(Stored data)
****

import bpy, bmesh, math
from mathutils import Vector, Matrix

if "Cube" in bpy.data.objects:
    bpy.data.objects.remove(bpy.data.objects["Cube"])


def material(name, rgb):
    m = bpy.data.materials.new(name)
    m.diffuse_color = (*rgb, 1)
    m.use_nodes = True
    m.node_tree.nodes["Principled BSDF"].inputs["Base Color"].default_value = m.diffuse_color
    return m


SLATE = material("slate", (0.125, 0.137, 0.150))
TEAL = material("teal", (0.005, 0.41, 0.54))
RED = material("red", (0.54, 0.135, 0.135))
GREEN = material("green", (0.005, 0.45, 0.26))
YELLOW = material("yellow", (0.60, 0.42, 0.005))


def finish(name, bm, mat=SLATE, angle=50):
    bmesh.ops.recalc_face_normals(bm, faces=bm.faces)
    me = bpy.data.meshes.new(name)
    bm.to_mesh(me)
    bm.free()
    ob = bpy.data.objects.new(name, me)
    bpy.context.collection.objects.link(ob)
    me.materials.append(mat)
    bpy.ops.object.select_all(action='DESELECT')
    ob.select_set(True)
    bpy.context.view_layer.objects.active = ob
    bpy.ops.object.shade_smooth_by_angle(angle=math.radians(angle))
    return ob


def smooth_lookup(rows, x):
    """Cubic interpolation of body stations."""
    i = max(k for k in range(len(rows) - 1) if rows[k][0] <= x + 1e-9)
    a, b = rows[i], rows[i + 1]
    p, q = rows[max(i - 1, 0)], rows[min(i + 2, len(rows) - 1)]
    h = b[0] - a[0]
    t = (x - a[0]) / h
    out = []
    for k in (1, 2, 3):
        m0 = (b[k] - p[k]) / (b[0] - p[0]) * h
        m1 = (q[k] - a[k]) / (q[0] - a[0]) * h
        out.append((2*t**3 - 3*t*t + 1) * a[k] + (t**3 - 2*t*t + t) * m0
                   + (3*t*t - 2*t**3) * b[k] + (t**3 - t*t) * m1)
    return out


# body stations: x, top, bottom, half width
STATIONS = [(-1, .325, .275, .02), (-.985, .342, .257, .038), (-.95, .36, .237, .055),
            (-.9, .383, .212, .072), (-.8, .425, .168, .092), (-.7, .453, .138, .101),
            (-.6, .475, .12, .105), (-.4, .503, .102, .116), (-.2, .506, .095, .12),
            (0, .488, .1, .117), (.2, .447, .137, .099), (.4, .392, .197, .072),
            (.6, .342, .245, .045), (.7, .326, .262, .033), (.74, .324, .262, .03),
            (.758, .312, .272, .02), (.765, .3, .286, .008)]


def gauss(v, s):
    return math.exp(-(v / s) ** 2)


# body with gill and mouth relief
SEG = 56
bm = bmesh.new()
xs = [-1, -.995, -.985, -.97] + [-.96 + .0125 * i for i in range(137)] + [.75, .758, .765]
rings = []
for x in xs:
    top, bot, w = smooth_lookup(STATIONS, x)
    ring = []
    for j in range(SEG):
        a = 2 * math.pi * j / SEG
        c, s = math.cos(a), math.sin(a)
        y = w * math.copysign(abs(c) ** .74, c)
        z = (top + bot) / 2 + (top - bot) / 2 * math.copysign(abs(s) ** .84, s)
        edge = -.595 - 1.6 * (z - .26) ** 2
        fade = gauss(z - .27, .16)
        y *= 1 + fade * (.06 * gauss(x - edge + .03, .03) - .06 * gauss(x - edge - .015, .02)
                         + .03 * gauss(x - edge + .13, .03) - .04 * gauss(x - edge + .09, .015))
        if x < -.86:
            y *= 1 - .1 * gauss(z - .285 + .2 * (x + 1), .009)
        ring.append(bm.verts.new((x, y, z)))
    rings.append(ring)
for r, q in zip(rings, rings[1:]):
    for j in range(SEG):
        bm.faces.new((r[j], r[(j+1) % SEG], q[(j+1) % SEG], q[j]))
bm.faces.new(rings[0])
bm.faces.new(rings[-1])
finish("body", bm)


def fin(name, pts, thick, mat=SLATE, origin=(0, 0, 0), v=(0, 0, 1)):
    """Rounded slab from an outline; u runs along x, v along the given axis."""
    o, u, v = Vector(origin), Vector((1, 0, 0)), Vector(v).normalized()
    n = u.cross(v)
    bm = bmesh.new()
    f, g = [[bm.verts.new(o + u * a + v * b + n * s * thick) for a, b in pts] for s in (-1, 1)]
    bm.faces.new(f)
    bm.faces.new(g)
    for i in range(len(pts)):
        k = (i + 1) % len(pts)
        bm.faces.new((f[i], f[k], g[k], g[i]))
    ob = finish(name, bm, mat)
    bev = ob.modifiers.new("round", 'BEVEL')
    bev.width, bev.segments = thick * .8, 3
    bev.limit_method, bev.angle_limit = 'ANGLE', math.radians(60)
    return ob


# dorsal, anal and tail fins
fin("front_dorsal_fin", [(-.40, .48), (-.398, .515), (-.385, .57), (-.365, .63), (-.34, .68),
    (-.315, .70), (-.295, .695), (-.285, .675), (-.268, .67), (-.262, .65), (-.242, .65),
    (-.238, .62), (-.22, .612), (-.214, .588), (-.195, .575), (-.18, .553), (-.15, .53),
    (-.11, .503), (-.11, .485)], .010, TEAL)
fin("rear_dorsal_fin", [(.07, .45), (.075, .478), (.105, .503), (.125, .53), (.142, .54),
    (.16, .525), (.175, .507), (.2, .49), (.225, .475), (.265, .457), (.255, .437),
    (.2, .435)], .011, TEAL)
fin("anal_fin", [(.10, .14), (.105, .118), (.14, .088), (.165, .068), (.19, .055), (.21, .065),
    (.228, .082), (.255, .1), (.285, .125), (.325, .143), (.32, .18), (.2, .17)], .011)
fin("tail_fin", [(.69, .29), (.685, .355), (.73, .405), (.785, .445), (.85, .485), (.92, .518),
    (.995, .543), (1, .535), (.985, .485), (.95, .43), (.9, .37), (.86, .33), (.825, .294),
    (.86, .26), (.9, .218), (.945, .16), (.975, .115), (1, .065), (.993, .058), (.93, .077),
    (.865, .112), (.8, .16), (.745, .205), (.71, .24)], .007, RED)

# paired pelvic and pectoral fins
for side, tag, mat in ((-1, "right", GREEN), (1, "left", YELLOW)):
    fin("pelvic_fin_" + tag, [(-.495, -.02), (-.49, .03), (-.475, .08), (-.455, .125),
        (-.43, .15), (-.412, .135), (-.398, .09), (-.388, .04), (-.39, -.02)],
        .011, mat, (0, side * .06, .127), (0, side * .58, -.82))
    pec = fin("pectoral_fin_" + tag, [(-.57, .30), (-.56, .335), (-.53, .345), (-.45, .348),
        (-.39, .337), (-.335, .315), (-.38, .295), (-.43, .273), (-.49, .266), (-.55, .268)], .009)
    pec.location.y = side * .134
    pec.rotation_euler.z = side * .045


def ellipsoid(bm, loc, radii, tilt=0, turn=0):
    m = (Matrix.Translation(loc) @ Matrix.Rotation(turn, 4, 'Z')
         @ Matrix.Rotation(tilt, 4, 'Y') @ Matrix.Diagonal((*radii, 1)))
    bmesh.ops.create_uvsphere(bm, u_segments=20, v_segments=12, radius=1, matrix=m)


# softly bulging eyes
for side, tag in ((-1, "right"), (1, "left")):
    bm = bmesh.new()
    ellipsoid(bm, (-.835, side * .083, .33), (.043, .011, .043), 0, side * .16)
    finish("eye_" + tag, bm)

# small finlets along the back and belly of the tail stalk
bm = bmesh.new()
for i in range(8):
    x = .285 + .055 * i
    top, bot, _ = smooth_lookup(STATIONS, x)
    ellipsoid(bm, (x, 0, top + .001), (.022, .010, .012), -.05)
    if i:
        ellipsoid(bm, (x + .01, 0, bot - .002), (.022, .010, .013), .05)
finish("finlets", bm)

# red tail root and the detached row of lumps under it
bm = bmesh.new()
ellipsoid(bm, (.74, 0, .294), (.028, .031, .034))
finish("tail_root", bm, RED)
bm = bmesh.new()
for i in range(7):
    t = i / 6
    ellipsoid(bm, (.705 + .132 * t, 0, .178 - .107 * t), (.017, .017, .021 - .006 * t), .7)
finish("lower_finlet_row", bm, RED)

****

### Directions for this task
Look through the records above for the word "gauss" and state how many lines contain it, giving the number alone.

### Solution to this task
5